Lines in the listing below that contain the string "data" are to be found and copied.
######
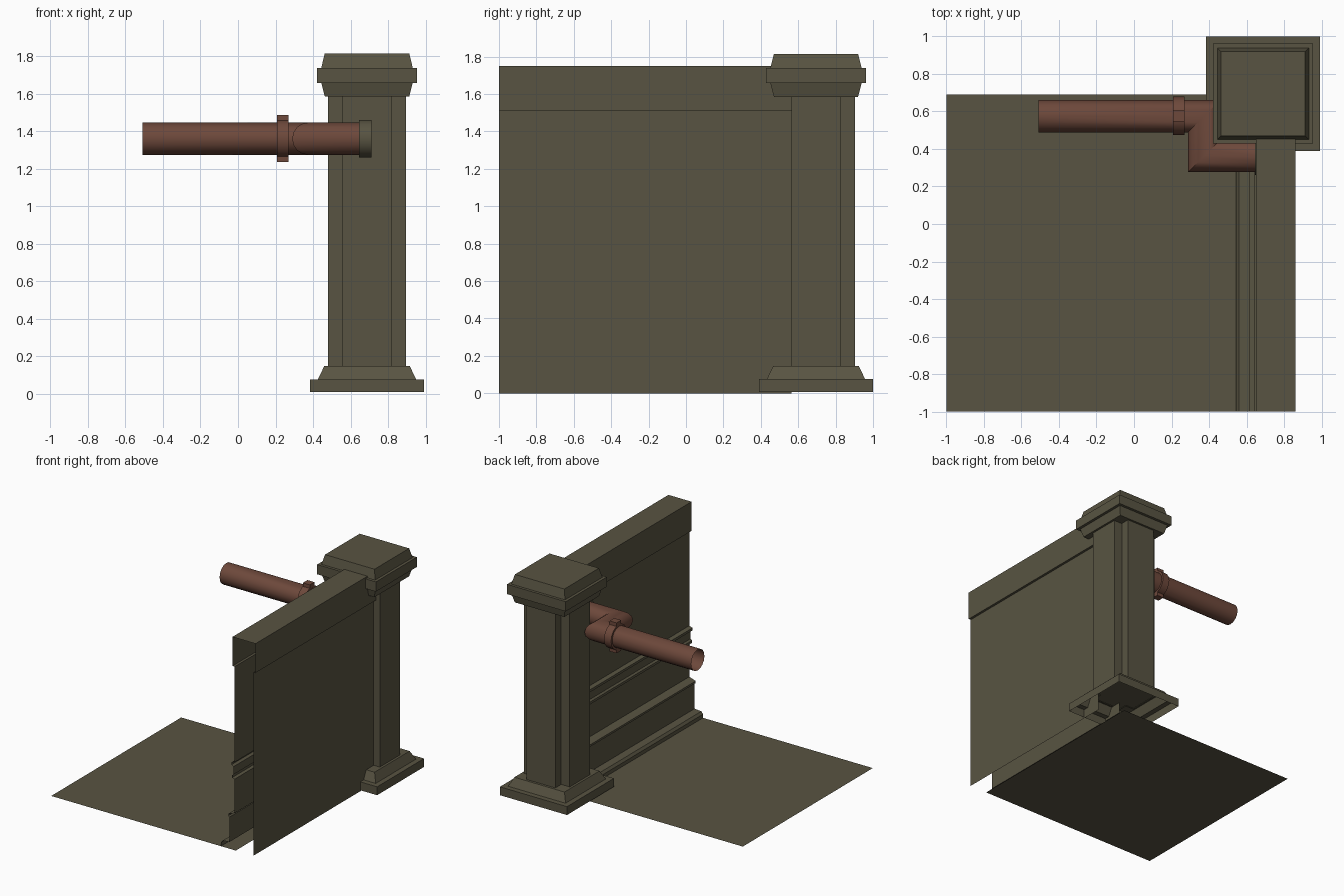
import bpy, bmesh, math
from mathutils import Vector

if "Cube" in bpy.data.objects:
    bpy.data.objects.remove(bpy.data.objects["Cube"])


def material(name, rgb):
    m = bpy.data.materials.new(name)
    m.diffuse_color = (*rgb, 1)
    m.use_nodes = True
    m.node_tree.nodes["Principled BSDF"].inputs["Base Color"].default_value = m.diffuse_color
    return m


OLIVE = material("olive_stone", (0.098, 0.088, 0.054))
BROWN = material("rust_brown", (0.155, 0.066, 0.044))


def finish(bm, name, mat, smooth=False):
    bmesh.ops.recalc_face_normals(bm, faces=bm.faces)
    me = bpy.data.meshes.new(name)
    bm.to_mesh(me)
    bm.free()
    ob = bpy.data.objects.new(name, me)
    bpy.context.collection.objects.link(ob)
    me.materials.append(mat)
    if smooth:
        bpy.ops.object.select_all(action='DESELECT')
        ob.select_set(True)
        bpy.context.view_layer.objects.active = ob
        bpy.ops.object.shade_smooth_by_angle(angle=math.radians(35))
    return ob


def loft(bm, rings, closed=True):
    """Join rings of points with quads; returns the vertex rings."""
    vs = [[bm.verts.new(p) for p in r] for r in rings]
    n = len(vs[0])
    for a, b in zip(vs, vs[1:]):
        for i in range(n if closed else n - 1):
            j = (i + 1) % n
            bm.faces.new((a[i], a[j], b[j], b[i]))
    return vs


CX, CY = 0.688, 0.695  # post centre


def square_stack(name, levels, bottom):
    bm = bmesh.new()
    vs = loft(bm, [[(CX + sx * h, CY + sy * h, z) for sx, sy in
                    ((-1, -1), (1, -1), (1, 1), (-1, 1))] for h, z in levels])
    bm.faces.new(vs[-1])
    if bottom:
        bm.faces.new(vs[0])
    return finish(bm, name, OLIVE)


# Post base (hollow underneath) and cap
square_stack("post_base", [(.305, .008), (.305, .077), (.262, .077), (.228, .147)], False)
square_stack("post_cap", [(.225, 1.585), (.244, 1.658), (.267, 1.658), (.267, 1.738),
                          (.244, 1.738), (.225, 1.815)], True)

# Post shaft: square with notched corners
bm = bmesh.new()
a, b = 0.131, 0.208
quarter = [(b, -a), (b, a), (a, a)]
plus = []
for k in range(4):
    c, s = round(math.cos(k * math.pi / 2)), round(math.sin(k * math.pi / 2))
    plus += [(x * c - y * s, x * s + y * c) for x, y in quarter]
loft(bm, [[(CX + x, CY + y, z) for x, y in plus] for z in (.14, 1.59)])
finish(bm, "post_shaft", OLIVE)

# Wall: inner mouldings, coping and outer face, open at its ends
profile = [(.545, 0), (.545, .03), (.56, .05), (.622, .055), (.622, .26), (.612, .268),
           (.612, .285), (.64, .295), (.67, .305), (.67, .585), (.645, .59), (.645, .61),
           (.66, .62), (.66, .685), (.64, .695), (.64, .715), (.67, .725), (.67, 1.51),
           (.65, 1.51), (.65, 1.75), (.86, 1.75), (.86, 1.51), (.84, 1.51), (.84, 0)]
bm = bmesh.new()
loft(bm, [[(x, y, z) for x, z in profile] for y in (-1, .565)], closed=False)
finish(bm, "wall", OLIVE)

# Floor sheet
bm = bmesh.new()
loft(bm, [[(-1, y, 0), (.68, y, 0)] for y in (-1, .69)], closed=False)
finish(bm, "floor", OLIVE)

# Pipe with two mitred bends: (x, y, mitre direction)
PZ, SIDES = 1.36, 16
path = [(-.51, .575, (0, 1)), (.375, .575, (1, 1)), (.375, .362, (1, 1)), (.68, .362, (0, 1))]


def ring(x, y, n, r):
    pts = []
    for i in range(SIDES):
        t = 2 * math.pi * i / SIDES
        c = r * math.cos(t)
        pts.append((x + n[0] * c, y + n[1] * c, PZ + r * math.sin(t)))
    return pts


bm = bmesh.new()
loft(bm, [ring(x, y, n, .086) for x, y, n in path])
finish(bm, "pipe", BROWN, True)


def collar(name, x0, x1, y, r, mat):
    bm = bmesh.new()
    loft(bm, [ring(x, y, (0, 1), q) for x, q in
              ((x0, .085), (x0, r), (x1, r), (x1, .085))])
    finish(bm, name, mat, True)


# Pipe clamp with ears above and below, and collar at the wall
collar("pipe_clamp", .207, .27, .577, .102, BROWN)
collar("wall_collar", .645, .713, .362, .1, OLIVE)
for s, label in ((1, "upper"), (-1, "lower")):
    bm = bmesh.new()
    bmesh.ops.create_cube(bm, size=1)
    bmesh.ops.scale(bm, vec=(.063, .06, .035), verts=bm.verts)
    bmesh.ops.translate(bm, vec=Vector((.2385, .577, PZ + s * .1075)), verts=bm.verts)
    finish(bm, label + "_clamp_ear", BROWN)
######
Finished task -
if "Cube" in bpy.data.objects:
    bpy.data.objects.remove(bpy.data.objects["Cube"])
    m = bpy.data.materials.new(name)
    me = bpy.data.meshes.new(name)
    ob = bpy.data.objects.new(name, me)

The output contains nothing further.